**Task prompt**.
Of all the lines in the entries below, give again exactly those starting at the line containing "target.modifiers.clear()" and ending at the line containing "mirror(half)[1:-1], -HALF, HALF)", both ends included, and no others.
::: Dataset records
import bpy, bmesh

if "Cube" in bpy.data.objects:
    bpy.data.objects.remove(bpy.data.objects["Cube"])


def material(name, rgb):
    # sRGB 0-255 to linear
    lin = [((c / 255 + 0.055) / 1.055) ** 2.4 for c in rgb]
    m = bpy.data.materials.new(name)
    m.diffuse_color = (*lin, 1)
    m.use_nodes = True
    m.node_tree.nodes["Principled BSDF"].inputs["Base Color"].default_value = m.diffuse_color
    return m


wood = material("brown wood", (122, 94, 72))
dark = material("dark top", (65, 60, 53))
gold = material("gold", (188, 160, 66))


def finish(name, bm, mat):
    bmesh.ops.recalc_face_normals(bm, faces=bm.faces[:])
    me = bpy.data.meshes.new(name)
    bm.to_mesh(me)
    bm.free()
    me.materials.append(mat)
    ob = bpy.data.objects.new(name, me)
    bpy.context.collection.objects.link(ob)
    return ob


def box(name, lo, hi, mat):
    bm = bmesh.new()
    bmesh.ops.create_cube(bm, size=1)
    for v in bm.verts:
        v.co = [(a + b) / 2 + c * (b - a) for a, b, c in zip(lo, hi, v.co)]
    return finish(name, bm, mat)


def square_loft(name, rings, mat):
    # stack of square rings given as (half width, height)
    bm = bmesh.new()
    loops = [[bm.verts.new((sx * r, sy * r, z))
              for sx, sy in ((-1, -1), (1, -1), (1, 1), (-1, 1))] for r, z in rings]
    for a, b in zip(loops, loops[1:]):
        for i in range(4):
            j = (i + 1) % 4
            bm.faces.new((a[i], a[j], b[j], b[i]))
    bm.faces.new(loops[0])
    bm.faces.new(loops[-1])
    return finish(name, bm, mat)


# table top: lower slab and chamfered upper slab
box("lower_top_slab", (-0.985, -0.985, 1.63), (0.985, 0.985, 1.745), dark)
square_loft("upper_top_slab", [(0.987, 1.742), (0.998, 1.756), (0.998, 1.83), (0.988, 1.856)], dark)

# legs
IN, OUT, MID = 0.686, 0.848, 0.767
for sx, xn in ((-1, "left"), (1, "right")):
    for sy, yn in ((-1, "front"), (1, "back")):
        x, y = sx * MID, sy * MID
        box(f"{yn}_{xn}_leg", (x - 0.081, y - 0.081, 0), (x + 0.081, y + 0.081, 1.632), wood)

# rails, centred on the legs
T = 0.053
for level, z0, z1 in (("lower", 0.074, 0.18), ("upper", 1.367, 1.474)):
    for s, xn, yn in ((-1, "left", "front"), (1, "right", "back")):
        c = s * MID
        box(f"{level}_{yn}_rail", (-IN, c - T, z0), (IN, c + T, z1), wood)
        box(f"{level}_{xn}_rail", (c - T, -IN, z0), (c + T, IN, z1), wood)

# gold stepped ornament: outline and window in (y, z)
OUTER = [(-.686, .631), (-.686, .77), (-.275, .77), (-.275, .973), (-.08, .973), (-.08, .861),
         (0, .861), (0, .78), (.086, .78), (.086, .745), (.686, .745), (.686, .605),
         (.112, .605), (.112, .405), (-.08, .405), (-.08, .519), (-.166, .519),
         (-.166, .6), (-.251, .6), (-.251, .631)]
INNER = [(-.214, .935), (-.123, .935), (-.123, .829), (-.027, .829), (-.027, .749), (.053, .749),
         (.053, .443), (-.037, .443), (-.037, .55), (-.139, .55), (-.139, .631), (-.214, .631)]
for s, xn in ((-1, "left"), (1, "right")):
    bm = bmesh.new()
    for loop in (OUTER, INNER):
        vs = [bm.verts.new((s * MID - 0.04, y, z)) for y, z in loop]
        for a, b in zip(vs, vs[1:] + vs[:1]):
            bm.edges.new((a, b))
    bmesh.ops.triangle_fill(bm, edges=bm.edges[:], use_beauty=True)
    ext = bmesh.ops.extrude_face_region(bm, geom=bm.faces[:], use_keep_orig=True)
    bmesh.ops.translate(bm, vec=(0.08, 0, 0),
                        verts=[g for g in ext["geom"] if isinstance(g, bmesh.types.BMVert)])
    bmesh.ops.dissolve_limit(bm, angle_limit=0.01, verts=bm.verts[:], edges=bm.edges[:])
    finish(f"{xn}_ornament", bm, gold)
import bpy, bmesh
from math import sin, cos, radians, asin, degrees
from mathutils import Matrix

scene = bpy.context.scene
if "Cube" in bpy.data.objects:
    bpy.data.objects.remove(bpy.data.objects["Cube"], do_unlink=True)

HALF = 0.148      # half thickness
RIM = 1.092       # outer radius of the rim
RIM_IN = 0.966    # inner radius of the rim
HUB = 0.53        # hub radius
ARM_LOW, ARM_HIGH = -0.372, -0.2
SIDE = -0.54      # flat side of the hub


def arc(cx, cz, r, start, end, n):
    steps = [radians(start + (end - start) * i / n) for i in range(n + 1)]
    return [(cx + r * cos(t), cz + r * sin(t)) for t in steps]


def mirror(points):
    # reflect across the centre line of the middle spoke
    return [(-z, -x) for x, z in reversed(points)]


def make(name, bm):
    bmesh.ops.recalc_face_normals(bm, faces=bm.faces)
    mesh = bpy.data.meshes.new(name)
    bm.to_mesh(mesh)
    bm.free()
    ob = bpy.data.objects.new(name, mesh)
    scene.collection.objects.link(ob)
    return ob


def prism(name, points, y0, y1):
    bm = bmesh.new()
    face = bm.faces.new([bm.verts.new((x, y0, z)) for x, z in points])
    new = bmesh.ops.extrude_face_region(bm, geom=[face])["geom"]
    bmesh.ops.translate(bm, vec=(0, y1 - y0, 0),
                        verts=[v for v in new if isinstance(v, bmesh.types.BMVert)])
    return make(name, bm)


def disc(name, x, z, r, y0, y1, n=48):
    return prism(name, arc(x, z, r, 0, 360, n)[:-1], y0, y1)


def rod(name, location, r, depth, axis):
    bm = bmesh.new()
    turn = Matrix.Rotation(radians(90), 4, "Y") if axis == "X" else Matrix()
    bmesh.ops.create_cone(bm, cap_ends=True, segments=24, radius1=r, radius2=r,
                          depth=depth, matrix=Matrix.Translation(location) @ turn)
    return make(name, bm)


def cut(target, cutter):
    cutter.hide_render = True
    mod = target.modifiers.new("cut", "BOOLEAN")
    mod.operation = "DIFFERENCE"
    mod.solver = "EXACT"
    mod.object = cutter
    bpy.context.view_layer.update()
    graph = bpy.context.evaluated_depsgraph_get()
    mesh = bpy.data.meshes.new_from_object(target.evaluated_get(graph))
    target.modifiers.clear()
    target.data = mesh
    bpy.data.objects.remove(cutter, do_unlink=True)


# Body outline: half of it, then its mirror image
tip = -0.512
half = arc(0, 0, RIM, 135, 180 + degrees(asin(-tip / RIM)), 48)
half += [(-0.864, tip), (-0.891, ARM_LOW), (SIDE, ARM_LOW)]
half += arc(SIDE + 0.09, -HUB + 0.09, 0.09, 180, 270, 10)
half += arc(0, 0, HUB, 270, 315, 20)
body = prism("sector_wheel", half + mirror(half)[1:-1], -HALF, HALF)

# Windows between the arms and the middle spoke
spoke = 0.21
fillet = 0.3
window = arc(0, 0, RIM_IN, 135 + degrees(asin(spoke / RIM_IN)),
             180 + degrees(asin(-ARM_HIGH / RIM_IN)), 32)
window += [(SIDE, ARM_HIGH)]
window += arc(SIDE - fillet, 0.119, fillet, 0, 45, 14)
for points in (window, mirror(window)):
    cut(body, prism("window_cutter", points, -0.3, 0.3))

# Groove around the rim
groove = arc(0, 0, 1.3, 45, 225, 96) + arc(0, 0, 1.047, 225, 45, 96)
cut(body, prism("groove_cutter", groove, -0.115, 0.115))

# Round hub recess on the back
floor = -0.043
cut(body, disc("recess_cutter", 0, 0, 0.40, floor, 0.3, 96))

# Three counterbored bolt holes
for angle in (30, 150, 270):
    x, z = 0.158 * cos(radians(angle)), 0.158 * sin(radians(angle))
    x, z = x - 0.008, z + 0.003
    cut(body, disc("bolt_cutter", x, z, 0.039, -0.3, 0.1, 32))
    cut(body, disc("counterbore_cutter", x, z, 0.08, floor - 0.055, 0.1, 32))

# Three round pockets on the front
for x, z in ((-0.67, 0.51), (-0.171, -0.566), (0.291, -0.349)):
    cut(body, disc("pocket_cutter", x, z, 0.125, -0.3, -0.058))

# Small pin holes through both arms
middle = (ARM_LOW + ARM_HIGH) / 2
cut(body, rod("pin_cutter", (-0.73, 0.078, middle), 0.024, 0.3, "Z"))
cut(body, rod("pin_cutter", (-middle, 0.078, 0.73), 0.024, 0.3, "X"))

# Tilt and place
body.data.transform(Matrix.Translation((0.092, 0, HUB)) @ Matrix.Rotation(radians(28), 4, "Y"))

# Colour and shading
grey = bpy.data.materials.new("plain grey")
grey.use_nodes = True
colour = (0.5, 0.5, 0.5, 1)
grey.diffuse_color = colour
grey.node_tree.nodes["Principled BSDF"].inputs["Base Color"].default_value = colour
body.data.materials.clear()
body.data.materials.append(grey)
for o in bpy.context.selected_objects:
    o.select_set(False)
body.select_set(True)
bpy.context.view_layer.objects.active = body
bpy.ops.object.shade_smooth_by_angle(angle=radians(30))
::::::
**Response**.
    target.modifiers.clear()
    target.data = mesh
    bpy.data.objects.remove(cutter, do_unlink=True)


# Body outline: half of it, then its mirror image
tip = -0.512
half = arc(0, 0, RIM, 135, 180 + degrees(asin(-tip / RIM)), 48)
half += [(-0.864, tip), (-0.891, ARM_LOW), (SIDE, ARM_LOW)]
half += arc(SIDE + 0.09, -HUB + 0.09, 0.09, 180, 270, 10)
half += arc(0, 0, HUB, 270, 315, 20)
body = prism("sector_wheel", half + mirror(half)[1:-1], -HALF, HALF)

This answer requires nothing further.